Google's Nexus 4 debut is an prime example of how not to launch a product. There's nothing wrong with the hardware, mind you, it's the lack of availability that's driving potential buyers batty. How could Google have so ineptly predicted the strong demand than an unlocked and affordable smartphone running the latest version of Android would elicit? That's a great question, and Google is content to partially pass the buck.
The root cause of the shortage falls on LG's shoulders. Dan Cobley, Google's managing director for the company's U.K. and Ireland divisions, fielded a bunch of questions and complaints on Google+ with an explanation of what's going on, followed by an apology.
"I know that what you are going through is unacceptable and we are all working through the nights and weekends to resolve this issue. Supplies from the manufacturer are scarce and erratic, and our communication has been flawed," Cobley said . "I can offer an unreserved apology for our service and communication failures in this process."
What Cobley and Google can't do is fix LG's "scarce and erratic" manufacturing. That's mostly out of Google's hands, which puts the company in an awkward situation.
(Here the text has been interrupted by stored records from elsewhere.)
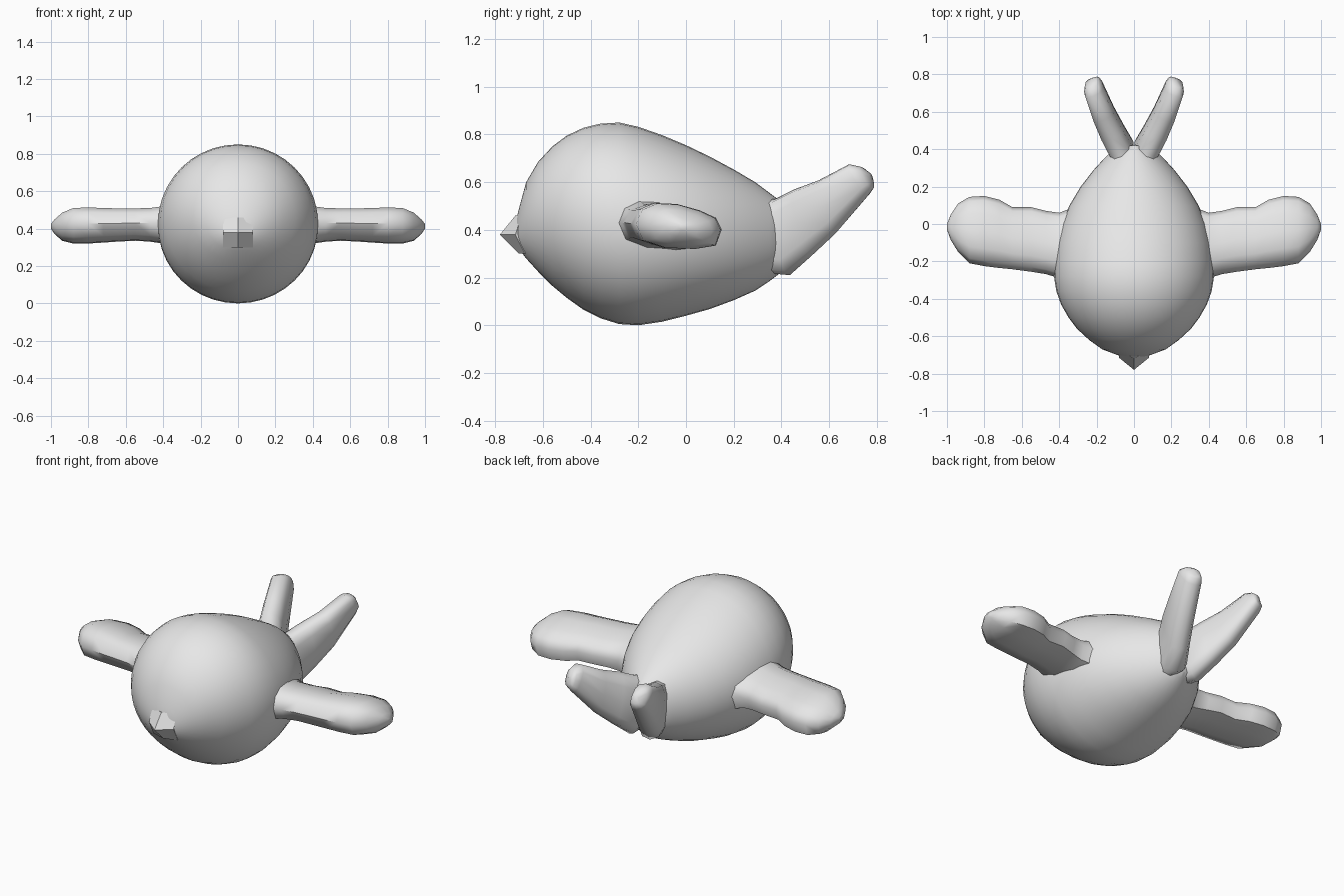
import bpy, bmesh, math
from mathutils import Vector

grey = bpy.data.materials.new("plain grey")
grey.diffuse_color = (0.8, 0.8, 0.8, 1)


def finish(name, bm, angle, mirror=False):
    """Turn a bmesh into a named, shaded object."""
    bmesh.ops.recalc_face_normals(bm, faces=bm.faces)
    mesh = bpy.data.meshes.new(name)
    bm.to_mesh(mesh)
    bm.free()
    mesh.materials.append(grey)
    obj = bpy.data.objects.new(name, mesh)
    bpy.context.collection.objects.link(obj)
    if mirror:
        obj.modifiers.new("mirror", 'MIRROR').use_axis[0] = True
    bpy.ops.object.select_all(action='DESELECT')
    obj.select_set(True)
    bpy.context.view_layer.objects.active = obj
    bpy.ops.object.shade_smooth_by_angle(angle=math.radians(angle))
    return obj


def loft(name, rings, section, angle=50, mirror=False):
    """Skin rings of (centre, axis a, axis b) that share one unit section."""
    bm = bmesh.new()
    loops = []
    for c, a, b in rings:
        c, a, b = Vector(c), Vector(a), Vector(b)
        loops.append([bm.verts.new(c + a * u + b * v) for u, v in section])
    n = len(section)
    for p, q in zip(loops, loops[1:]):
        for i in range(n):
            j = (i + 1) % n
            bm.faces.new((p[i], p[j], q[j], q[i]))
    bm.faces.new(loops[0])
    bm.faces.new(loops[-1])
    return finish(name, bm, angle, mirror)


def oval(n, power=1.0):
    """Unit circle; power below 1 makes it squarer."""
    pts = []
    for i in range(n):
        t = 2 * math.pi * i / n
        c, s = math.cos(t), math.sin(t)
        pts.append((math.copysign(abs(c) ** power, c), math.copysign(abs(s) ** power, s)))
    return pts


# Plump egg-shaped body: y, half width, bottom z, top z
profile = [
    (-0.715, 0.04, 0.345, 0.43), (-0.70, 0.09, 0.32, 0.49), (-0.67, 0.17, 0.28, 0.60),
    (-0.62, 0.24, 0.225, 0.685), (-0.56, 0.305, 0.165, 0.75), (-0.50, 0.35, 0.115, 0.795),
    (-0.43, 0.39, 0.065, 0.828), (-0.36, 0.415, 0.03, 0.845), (-0.28, 0.428, 0.005, 0.85),
    (-0.20, 0.428, 0.0, 0.832), (-0.10, 0.415, 0.015, 0.797), (0.0, 0.388, 0.04, 0.755),
    (0.10, 0.345, 0.068, 0.707), (0.20, 0.285, 0.105, 0.653), (0.29, 0.215, 0.145, 0.60),
    (0.35, 0.16, 0.185, 0.555), (0.39, 0.12, 0.215, 0.525), (0.42, 0.07, 0.24, 0.50),
]
loft("body", [((0, y, (lo + hi) / 2), (w, 0, 0), (0, 0, (hi - lo) / 2))
              for y, w, lo, hi in profile], oval(40))

# Wings: thick at the leading edge; x, front y, back y, bottom z, top z
section = [(-1, 0.1), (-0.85, 0.72), (-0.5, 1), (0, 0.95), (0.5, 0.68), (0.87, 0.35),
           (1, -0.15), (0.87, -0.85), (0.4, -1), (-0.3, -0.95), (-0.82, -0.62)]
stations = [
    (0.30, -0.31, 0.10, 0.29, 0.54), (0.40, -0.29, 0.06, 0.32, 0.52),
    (0.47, -0.268, 0.07, 0.33, 0.51), (0.55, -0.255, 0.09, 0.335, 0.508),
    (0.65, -0.242, 0.09, 0.33, 0.508), (0.72, -0.235, 0.13, 0.325, 0.51),
    (0.80, -0.225, 0.15, 0.32, 0.513), (0.88, -0.21, 0.145, 0.32, 0.51),
    (0.94, -0.15, 0.11, 0.335, 0.485), (0.98, -0.085, 0.05, 0.37, 0.45),
    (1.0, -0.03, 0.0, 0.40, 0.425),
]
loft("wing", [((x, (f + b) / 2, (lo + hi) / 2), (0, (b - f) / 2, 0), (0, 0, (hi - lo) / 2))
              for x, f, b, lo, hi in stations], section, mirror=True)

# Forked tail: two upswept fins that narrow toward the tip
loft("tail_fin", [
    ((0.055, 0.30, 0.37), (0.055, -0.02, 0), (0, 0.03, -0.15)),
    ((0.068, 0.405, 0.37), (0.066, -0.032, 0), (0, 0.03, -0.16)),
    ((0.115, 0.49, 0.43), (0.064, -0.027, 0), (0, 0.035, -0.14)),
    ((0.163, 0.59, 0.495), (0.060, -0.022, 0), (0, 0.035, -0.112)),
    ((0.216, 0.724, 0.61), (0.051, -0.018, 0), (0, 0.040, -0.065)),
    ((0.222, 0.758, 0.618), (0.040, -0.014, 0), (0, 0.024, -0.046)),
    ((0.214, 0.778, 0.615), (0.018, -0.006, 0), (0, 0.006, -0.022)),
], oval(12, 0.75), mirror=True)

# Small faceted beak: a 2 x 2 patch with its centre pulled forward
bm = bmesh.new()
depth = {0.46: (-0.69, -0.715), 0.38: (-0.715, -0.78), 0.30: (-0.675, -0.70)}
grid = [[bm.verts.new((x, side if x else mid, z)) for x in (-0.08, 0, 0.08)]
        for z, (side, mid) in depth.items()]
rim = [grid[0][0], grid[0][1], grid[0][2], grid[1][2],
       grid[2][2], grid[2][1], grid[2][0], grid[1][0]]
for r in range(2):
    for c in range(2):
        bm.faces.new((grid[r][c], grid[r][c + 1], grid[r + 1][c + 1], grid[r + 1][c]))
back = bm.verts.new((0, -0.55, 0.38))
for i in range(8):
    bm.faces.new((rim[i], rim[(i + 1) % 8], back))
finish("beak", bm, 15)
"I am optimistic that we will be able to share some positive news shortly, but I do not want to cause any more disappointment by making a commitment until we are 100 percent sure we can deliver on it," Cobley added.